1. Sahl WJ: Familial nevus sebaceous of Jadassohn: occurrence in three generations. J Am Acad Dermatol 1990; 22: 853-854. 2. Hamilton KS, Johnson S, Smoller BR: The role of androgen receptors in the clinical course of nevus sebaceous of Jadassohn. Mod Pathol. June 2001; 14: 539-542. 3. Kumar K, Garg RK: Naevus sebaceus of Jadassohn. Indian J Dermatol Venereol Leprol 1973; 39: 5-9. 4. Goldstein GD, Whitaker DC, Argenyi ZB, Bardach J: Basal cell carcinoma arising in naevus sebaceus during childhood. J Am Acad Dermatol 1988; 18: 429-430. 5. Alper J, Holmes LB, Mihm MC: Birthmarks with serious medical significance: nevocellular nevi, sebaceous nevi and multiple café-au-lait spots. J Pediatr 1979; 95: 696-700. 6. Chen MJ, Chan HL, Kuan YZ: Nevus sebaceous – a clinicopathological study of 104 cases. Chang Keng I Hsueh Tsa Chih 1990; 13: 199-207. 7. Cribier B, Scrivener Y, Grosshans E: Tumors arising in naevus sebaceus: A study of 596 cases. J Am Acad Dermatol 2000; 42: 263-268. 8. Baykal C, Buyukbabani N, Yazganoglu KD, Saglik E: Tumors associated with naevus sebaceus. J Dtsch Dermatol Ges 2006; 4: 28-31. 9. Warnke PH, Russo PA, Schimmelpenning GW, Happle R, Härle F, Hauschild A, et al: Linear intra-oral lesion in the sebaceous naevus syndrome.
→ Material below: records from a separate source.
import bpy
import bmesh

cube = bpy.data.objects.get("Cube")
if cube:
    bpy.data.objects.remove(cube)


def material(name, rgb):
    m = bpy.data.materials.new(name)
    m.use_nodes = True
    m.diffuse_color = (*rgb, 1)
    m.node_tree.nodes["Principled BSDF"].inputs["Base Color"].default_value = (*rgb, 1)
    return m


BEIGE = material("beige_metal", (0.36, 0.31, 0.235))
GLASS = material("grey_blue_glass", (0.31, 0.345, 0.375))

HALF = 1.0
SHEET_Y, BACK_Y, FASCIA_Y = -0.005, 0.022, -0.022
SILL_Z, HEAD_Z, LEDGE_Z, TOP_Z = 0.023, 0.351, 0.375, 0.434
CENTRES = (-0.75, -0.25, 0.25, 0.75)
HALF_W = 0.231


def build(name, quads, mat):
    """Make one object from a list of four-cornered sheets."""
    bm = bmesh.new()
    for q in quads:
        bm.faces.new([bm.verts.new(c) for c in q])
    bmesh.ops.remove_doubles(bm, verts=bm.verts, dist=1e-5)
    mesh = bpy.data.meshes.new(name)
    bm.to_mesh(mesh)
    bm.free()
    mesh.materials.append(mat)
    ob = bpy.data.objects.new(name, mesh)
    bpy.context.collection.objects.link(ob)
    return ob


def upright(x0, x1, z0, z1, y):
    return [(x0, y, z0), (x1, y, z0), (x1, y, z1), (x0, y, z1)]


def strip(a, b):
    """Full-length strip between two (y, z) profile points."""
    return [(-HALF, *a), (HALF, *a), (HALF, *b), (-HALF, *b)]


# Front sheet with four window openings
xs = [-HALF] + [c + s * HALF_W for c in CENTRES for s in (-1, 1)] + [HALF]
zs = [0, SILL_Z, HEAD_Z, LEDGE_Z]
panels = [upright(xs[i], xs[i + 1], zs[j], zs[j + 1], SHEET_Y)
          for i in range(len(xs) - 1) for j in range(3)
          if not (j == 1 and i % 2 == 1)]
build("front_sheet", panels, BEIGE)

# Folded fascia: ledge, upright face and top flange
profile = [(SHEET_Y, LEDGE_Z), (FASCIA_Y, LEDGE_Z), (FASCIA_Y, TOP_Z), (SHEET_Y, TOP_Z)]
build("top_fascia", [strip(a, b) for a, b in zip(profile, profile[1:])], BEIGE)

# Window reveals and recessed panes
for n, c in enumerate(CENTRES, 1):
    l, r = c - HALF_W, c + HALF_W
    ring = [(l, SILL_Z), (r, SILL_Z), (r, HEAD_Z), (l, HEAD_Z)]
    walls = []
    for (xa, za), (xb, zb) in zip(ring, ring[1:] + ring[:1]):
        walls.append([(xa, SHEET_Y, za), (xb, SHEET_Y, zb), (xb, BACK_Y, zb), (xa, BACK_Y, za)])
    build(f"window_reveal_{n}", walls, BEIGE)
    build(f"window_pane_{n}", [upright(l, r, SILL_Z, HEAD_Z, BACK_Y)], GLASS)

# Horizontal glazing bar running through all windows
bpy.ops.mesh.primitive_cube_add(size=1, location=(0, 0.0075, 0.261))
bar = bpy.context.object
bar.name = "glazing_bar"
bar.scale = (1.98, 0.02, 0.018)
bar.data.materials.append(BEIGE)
J Am Acad Dermatol 2005; 52: 62-64. 10. Moody BR, Hurt MA: Surgical management of cutaneous manifestations of linear naevus sebaceous syndrome. Plast Reconstr Surg 2004; 113: 799-800.

Comments are closed.